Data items
++++++++
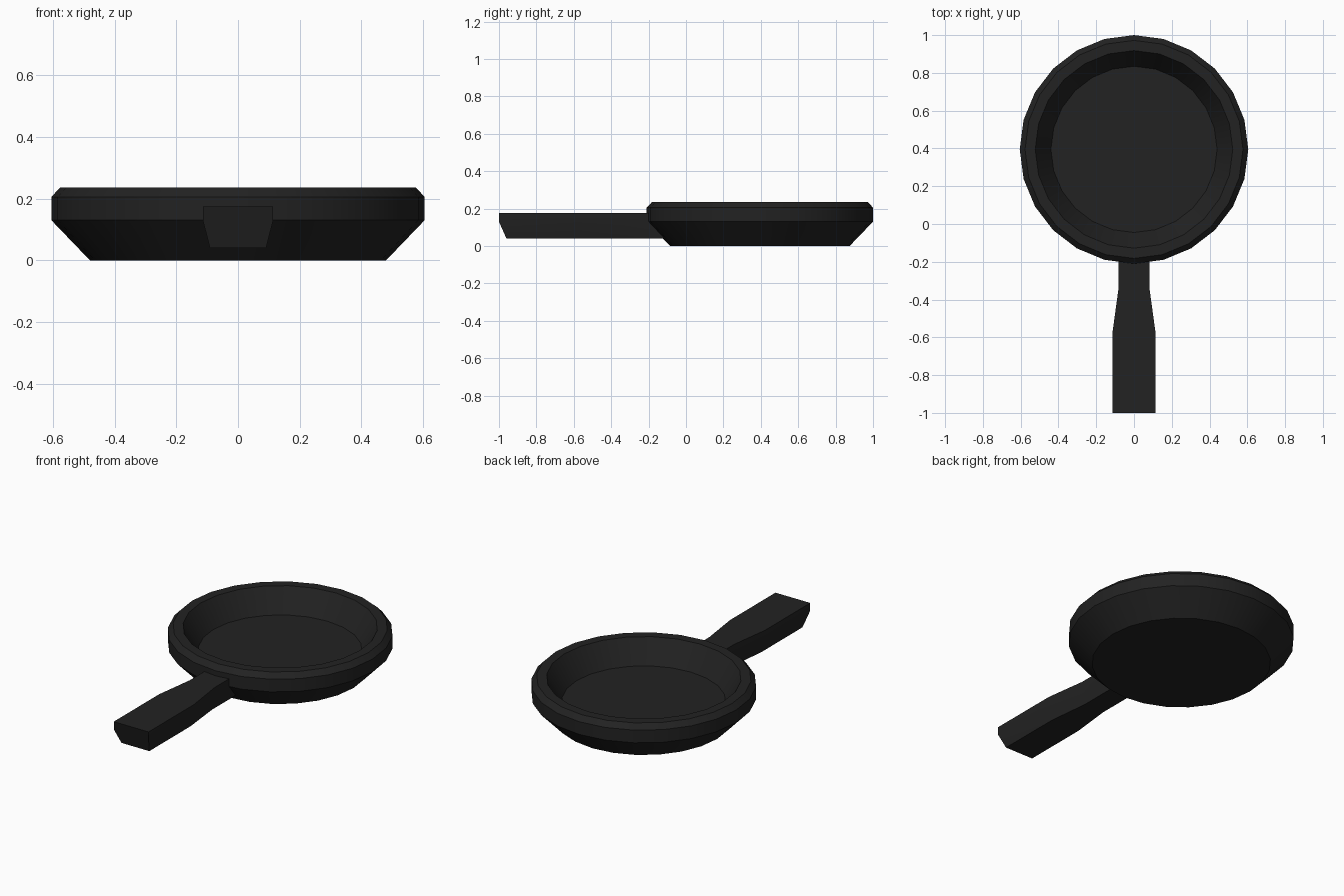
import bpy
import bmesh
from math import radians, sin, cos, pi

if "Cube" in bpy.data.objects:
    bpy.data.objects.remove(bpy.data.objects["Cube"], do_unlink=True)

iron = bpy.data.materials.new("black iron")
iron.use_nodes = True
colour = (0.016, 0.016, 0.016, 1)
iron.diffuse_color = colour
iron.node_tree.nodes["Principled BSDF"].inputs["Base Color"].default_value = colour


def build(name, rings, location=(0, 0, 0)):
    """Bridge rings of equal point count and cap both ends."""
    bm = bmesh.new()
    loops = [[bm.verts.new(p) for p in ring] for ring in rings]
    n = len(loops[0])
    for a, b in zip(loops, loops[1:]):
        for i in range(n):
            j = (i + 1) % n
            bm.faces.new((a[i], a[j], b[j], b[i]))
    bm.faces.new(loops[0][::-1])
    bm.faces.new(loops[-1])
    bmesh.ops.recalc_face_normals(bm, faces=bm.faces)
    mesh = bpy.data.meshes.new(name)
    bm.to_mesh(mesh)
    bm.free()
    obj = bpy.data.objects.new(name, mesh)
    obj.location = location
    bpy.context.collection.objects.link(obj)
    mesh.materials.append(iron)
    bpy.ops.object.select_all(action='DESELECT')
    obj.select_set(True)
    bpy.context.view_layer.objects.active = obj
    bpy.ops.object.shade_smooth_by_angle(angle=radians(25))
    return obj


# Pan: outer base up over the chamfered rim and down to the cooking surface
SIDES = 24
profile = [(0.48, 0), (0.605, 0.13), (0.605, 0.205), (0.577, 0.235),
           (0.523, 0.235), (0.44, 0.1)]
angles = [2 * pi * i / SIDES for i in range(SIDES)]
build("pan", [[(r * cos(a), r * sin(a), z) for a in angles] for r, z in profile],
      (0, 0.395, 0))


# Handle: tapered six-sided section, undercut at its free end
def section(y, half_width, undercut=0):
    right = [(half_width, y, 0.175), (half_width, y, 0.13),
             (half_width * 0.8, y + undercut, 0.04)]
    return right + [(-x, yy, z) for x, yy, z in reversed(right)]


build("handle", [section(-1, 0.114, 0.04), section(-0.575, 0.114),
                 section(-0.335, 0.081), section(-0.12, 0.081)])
++++++++
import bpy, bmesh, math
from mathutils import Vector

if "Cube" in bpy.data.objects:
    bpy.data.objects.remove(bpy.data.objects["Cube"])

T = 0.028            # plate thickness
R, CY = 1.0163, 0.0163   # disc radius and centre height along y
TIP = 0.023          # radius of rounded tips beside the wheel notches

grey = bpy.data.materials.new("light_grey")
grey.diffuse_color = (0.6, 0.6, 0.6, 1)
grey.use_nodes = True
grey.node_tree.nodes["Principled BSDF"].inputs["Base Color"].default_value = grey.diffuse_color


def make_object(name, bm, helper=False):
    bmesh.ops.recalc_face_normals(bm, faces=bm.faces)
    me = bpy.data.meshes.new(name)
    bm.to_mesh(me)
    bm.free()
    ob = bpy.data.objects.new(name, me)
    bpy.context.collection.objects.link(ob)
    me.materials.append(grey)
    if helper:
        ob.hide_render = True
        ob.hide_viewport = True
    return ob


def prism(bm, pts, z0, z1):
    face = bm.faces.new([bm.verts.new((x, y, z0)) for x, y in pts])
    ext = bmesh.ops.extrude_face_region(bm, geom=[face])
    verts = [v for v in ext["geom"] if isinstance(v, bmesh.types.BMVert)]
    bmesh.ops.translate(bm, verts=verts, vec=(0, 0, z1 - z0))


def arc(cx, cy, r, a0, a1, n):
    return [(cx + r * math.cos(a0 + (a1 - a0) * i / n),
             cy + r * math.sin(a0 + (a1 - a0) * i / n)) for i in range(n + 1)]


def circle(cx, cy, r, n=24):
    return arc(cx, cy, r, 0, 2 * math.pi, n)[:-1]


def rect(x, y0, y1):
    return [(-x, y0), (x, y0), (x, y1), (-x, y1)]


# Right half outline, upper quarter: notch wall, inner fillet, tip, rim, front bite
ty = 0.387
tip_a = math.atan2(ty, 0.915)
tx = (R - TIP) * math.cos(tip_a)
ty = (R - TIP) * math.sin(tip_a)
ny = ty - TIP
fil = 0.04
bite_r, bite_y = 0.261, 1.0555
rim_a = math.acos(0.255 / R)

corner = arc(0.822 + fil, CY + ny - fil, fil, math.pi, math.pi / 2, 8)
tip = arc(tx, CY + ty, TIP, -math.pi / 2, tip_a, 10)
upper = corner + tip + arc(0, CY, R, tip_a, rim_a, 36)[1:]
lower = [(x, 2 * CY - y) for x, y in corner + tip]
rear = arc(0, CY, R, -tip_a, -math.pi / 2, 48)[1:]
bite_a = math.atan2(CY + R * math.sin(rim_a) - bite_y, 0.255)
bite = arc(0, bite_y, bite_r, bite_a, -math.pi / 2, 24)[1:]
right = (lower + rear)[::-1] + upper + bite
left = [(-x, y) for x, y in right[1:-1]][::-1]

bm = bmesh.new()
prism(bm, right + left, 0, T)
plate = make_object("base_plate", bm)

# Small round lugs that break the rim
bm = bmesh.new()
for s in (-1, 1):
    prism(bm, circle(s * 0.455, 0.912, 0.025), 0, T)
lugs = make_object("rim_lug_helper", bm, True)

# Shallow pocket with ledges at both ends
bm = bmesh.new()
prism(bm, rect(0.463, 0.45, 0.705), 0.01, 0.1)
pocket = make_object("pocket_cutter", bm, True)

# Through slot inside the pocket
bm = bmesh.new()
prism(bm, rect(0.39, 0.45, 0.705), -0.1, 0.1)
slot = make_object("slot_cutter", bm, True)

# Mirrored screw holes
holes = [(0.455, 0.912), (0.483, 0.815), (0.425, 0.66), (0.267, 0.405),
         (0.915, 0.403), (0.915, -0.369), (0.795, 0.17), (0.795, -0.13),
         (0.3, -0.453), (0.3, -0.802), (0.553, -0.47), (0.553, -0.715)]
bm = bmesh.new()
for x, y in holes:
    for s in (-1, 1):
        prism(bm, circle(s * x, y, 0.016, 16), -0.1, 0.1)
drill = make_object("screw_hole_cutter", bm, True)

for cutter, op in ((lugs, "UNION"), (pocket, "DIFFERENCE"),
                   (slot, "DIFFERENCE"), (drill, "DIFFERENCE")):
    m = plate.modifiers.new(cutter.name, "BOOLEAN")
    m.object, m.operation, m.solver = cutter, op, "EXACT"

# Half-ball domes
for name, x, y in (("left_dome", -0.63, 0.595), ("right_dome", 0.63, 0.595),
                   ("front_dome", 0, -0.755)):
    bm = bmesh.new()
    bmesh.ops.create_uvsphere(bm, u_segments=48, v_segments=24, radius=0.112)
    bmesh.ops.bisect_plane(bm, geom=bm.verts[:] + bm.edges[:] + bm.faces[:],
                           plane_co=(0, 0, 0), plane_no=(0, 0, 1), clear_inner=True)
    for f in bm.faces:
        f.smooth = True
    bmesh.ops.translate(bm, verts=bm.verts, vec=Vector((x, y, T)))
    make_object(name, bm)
++++++++
= About this exercise =
Only lines that include "name" belong in the answer; return them from the entries above.

= Problem solution =
def build(name, rings, location=(0, 0, 0)):
    mesh = bpy.data.meshes.new(name)
    obj = bpy.data.objects.new(name, mesh)
def make_object(name, bm, helper=False):
    me = bpy.data.meshes.new(name)
    ob = bpy.data.objects.new(name, me)
    m = plate.modifiers.new(cutter.name, "BOOLEAN")
for name, x, y in (("left_dome", -0.63, 0.595), ("right_dome", 0.63, 0.595),
    make_object(name, bm)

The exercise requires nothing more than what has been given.